Navigating the strange netherworld of latish-night free-to-air TV recently, I found myself caught in the headlights of Comedy Central's Roast of Charlie Sheen.
Although investing any of your precious and increasingly fragmented viewing time on such specials isn't advisable, this one, at least, reminded me of two important things: there is no hope for humanity and Amy Schumer is rather excellent.
These days, the American comedian is a seasoned veteran of the entertainment industry and has "returned" (post-marriage, child) to our screens with new series Life & Beth, now streaming on Disney+.
Schumer flexes her considerable talents via this Hulu original, which sits nicely with a number of recent offerings whereby we get to watch, in full schadenfreude mode, smug Generation-Y finally get its midlife comeuppance - something we've all been waiting for ever since HBO brought out Girls a decade ago.
Not only is 40-year-old Schumer the creator and star of the heavily autobiographical Life & Beth (Schumer's middle name is Beth), in this instance, her roles also include writer, director and executive producer.
But before Schumer was helming quality dramedies, she was a young, untested comedian selected to spar with the big boys (including former boxer and convicted rapist Mike Tyson) on that Charlie Sheen roast way back in 2011.
A roast is a poisoned-chalice gig because the no-holds-barred concept is so dangerous, especially since the curtain was pulled back on a format which, traditionally and sensibly, was left to fester away in the rank, cigar-chewed, back-room bowels of such institutions as New York's Friars Club.
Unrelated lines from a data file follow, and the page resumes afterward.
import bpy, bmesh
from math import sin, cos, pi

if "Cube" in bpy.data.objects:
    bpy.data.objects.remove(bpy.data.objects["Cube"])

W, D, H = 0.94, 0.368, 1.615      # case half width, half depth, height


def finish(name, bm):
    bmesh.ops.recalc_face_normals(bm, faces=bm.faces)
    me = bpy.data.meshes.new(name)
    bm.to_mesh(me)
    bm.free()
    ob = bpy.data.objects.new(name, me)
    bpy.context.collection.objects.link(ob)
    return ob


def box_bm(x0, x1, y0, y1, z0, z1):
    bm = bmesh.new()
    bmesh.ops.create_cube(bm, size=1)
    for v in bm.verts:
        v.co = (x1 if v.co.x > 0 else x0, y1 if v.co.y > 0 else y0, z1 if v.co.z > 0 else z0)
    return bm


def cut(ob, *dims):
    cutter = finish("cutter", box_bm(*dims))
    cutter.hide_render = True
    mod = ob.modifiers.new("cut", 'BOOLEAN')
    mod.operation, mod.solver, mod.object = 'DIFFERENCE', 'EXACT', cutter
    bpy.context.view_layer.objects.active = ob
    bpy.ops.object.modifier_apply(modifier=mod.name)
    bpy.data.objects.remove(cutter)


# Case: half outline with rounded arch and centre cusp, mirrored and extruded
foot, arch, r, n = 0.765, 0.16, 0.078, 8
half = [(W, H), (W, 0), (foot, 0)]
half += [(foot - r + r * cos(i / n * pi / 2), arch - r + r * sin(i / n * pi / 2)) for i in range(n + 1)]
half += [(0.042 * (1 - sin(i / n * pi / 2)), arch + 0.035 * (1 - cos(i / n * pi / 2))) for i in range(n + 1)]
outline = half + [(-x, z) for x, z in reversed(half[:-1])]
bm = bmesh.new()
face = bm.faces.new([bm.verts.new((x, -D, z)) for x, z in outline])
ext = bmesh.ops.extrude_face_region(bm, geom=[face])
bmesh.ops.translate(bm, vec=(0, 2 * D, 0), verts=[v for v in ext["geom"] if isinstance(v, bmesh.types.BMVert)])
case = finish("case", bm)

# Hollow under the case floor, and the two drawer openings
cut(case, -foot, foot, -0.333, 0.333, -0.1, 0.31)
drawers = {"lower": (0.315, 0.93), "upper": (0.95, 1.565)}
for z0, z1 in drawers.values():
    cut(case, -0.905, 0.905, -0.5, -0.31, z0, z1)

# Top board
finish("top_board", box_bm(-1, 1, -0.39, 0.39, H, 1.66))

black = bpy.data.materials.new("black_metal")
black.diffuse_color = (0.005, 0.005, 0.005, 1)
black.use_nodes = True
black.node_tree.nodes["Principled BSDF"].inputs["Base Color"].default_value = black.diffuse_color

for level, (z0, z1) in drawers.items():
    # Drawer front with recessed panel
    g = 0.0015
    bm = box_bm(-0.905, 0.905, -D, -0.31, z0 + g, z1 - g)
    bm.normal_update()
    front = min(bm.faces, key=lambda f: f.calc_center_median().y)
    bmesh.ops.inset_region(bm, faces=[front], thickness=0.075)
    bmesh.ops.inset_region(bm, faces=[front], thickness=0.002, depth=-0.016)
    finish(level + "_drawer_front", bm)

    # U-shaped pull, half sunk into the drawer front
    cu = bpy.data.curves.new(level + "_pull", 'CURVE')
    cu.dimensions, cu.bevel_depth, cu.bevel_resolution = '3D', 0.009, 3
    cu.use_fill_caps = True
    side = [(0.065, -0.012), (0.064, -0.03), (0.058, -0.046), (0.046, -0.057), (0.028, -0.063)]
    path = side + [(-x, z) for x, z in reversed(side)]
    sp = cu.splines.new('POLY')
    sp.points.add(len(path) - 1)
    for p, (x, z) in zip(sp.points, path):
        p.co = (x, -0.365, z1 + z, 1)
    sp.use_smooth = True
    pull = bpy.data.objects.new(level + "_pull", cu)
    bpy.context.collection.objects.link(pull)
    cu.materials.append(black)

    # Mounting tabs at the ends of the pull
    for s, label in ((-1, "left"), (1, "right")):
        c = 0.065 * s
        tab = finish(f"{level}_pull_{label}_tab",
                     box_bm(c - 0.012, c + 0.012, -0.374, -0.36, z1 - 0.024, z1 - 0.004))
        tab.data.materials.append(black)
Roast participants are expected to take the gloves off and pillory the guest of honour and their fellow comedians relentlessly. The more extreme the level of abuse, the better. Inevitably, such stand-up sadism manages to offend someone - that's the point.
When Schumer was invited to take to the podium and join in with the evisceration of Sheen, she was mocked as a complete unknown, but by the time she was blithely high-heeling her way back to her seat, she was the only person in the room.
Schumer stunned her hard-nose contemporaries with a short, savage set that not only sent a heckling Tyson to the canvas ("Is his interpreter here?"), but put the audience's jaw firmly on the floor with a joke about the car-crash death of a fellow roaster's friend.
Suddenly, the comedy world was taking notice and Schumer used her newfound notoriety to kickstart a career which would include her own TV series, best-selling books and a number of film projects, each varying in degrees of quality and necessity.
Throughout it all, Schumer's schtick was self-deprecation coupled with a certain shock tactic whereby she approached such topics as sex and singledom through an unapologetic female lens, often stained with the coaster ring of last night's bender.
Now, with Life & Beth, Schumer (who's slated as a host for Monday's Oscars ceremony) hasn't lost any of that self-deprecation but she has shed much of the shock and her latest product benefits from this getting of wisdom.
Schumer plays Beth Jones, a sales rep for a middling wine distributor who finds herself at the crossroads of career and love. Despite the fact Beth tries to convince herself she has cool job, an apartment and a boyfriend who's a "New York 8/9", she's unsettled and vaguely aware something is off, as if the clock is ticking on the fulfilment of her potential. Her anxiety is highlighted through her strangely competitive and prickly relationship with her mother and Beth seeks regular sanity check-ins with her sister.
It's through Beth's job we're also reminded of the casual intrusion of alcohol into everyday life, a sly normality called out when she visits her doctor, played by musician David Byrne.
A death in the family quickly upends everything and Life & Beth shifts from what might have been another exploration of a woman battling the challenges of the city to the no-less-cliched narrative device of a homecoming story.
Like HBO's still applicable and still outstanding series Six Feet Under or such celluloid pastorals as This is Where I Leave You, Beautiful Girls or Garden State, by returning to her childhood environment (this time, the Long Island of her real-life youth) Schumer gets to renegotiate the elements which shaped her present as much as partake in the peace-making process which will enable her to pursue her future.
Beth's back story grows in poignancy, too, as we learn she was a teenage member of a family which suffered the financial trauma and social ignominy of a hard-thudded coming down in the world and, through flashbacks, Life & Beth takes on the extra dimension of a coming-of-age story.
Like Beth herself, many of the characters in her orbit seem to be barely keeping it together - a funeral director on a deleterious fasting diet, a rabbi with a social media addiction, a bellicose winery owner on medication - and she finds a much-needed antidote to all this friction in the spectrum-dancing directness (Schumer's husband is autistic) of Michael Cera's grounded groundskeeper.
As well as often being very funny, Life & Beth is well worth our time because it represents what should hopefully be the midway marker of a genuinely interesting career.
If only Schumer can avoid the roast.